**EXERCISE PROMPT:** Please copy out the entries below exactly, beginning with the line that contains "grey.use_nodes = True" and ending with the line that contains "mesh.materials.append(grey)", and include nothing outside that span.

**EXCERPTED RECORDS:**
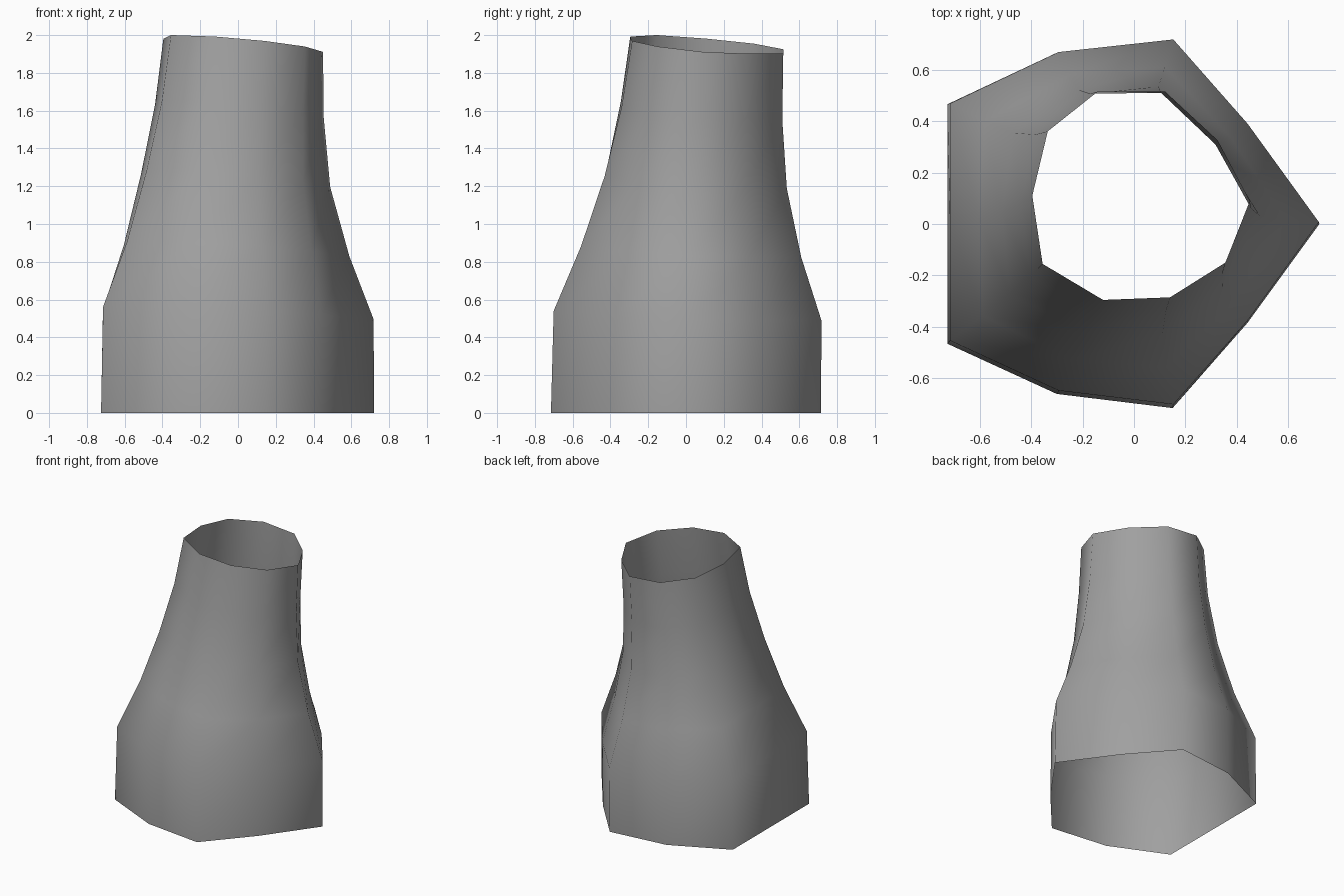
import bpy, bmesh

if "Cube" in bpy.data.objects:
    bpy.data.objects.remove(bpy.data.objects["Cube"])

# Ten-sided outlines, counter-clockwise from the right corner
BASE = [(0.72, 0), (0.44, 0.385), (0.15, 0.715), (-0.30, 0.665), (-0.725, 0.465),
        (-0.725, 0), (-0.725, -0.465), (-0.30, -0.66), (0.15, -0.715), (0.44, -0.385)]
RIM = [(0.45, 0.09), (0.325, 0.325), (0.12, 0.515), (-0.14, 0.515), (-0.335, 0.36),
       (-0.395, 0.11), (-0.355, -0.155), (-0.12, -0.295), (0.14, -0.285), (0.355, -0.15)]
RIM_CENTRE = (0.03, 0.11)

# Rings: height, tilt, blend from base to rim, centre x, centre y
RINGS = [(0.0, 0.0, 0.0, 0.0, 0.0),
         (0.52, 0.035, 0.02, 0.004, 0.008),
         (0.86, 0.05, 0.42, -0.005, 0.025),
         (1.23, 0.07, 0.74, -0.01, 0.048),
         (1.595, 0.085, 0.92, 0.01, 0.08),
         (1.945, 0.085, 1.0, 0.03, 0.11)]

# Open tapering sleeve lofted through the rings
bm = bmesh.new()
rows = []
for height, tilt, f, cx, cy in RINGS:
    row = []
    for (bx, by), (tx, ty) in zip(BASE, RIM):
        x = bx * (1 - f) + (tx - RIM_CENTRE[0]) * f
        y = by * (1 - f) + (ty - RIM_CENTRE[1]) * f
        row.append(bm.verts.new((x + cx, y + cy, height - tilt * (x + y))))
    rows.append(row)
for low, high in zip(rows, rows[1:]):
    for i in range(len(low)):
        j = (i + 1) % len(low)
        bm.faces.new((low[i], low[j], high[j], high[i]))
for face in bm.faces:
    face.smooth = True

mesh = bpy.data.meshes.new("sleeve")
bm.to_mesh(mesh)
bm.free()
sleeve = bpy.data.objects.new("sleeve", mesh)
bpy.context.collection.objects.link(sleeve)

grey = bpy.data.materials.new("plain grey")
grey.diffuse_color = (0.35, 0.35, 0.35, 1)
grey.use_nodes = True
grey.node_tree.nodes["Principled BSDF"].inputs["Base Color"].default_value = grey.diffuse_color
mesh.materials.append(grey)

...

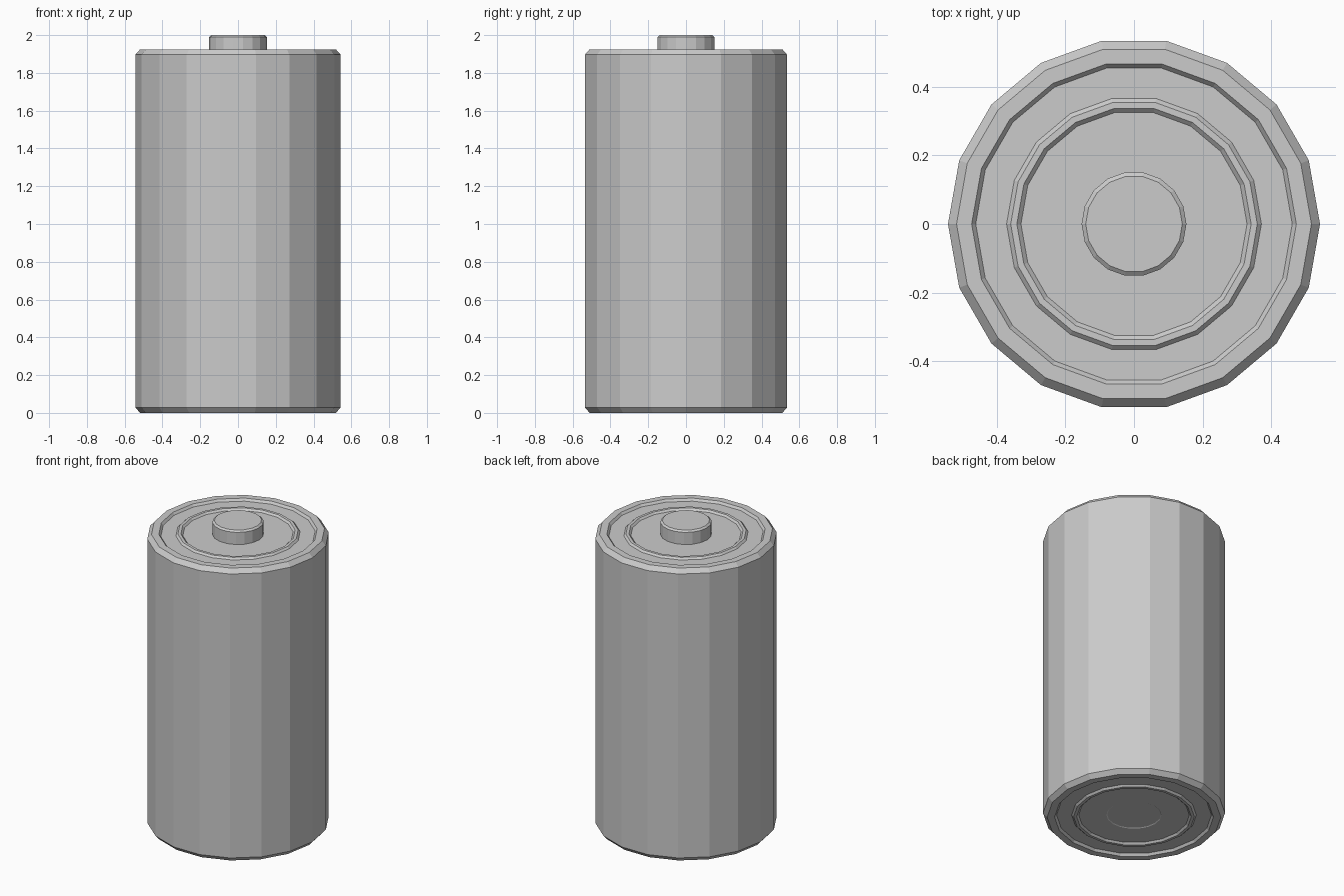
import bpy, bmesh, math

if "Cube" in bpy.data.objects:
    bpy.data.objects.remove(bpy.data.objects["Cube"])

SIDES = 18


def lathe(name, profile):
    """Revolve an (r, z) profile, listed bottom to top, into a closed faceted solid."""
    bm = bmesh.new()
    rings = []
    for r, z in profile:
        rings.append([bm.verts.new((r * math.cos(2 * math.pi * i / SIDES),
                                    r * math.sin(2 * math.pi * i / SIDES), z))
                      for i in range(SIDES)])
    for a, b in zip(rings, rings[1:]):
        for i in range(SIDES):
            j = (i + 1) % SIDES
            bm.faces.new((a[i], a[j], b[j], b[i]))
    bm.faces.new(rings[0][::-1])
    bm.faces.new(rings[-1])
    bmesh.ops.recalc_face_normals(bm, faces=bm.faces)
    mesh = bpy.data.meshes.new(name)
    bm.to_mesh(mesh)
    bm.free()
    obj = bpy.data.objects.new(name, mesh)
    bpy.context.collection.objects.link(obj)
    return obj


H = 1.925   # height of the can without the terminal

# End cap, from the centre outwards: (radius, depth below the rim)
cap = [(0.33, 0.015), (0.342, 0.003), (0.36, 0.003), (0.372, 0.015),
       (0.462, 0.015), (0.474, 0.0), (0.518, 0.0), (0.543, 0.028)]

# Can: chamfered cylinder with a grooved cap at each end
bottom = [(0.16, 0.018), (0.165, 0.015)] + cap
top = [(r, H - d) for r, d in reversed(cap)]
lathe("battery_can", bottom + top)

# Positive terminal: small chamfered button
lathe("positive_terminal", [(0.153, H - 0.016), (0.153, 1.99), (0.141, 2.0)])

**TASK ANSWER:**
grey.use_nodes = True
grey.node_tree.nodes["Principled BSDF"].inputs["Base Color"].default_value = grey.diffuse_color
mesh.materials.append(grey)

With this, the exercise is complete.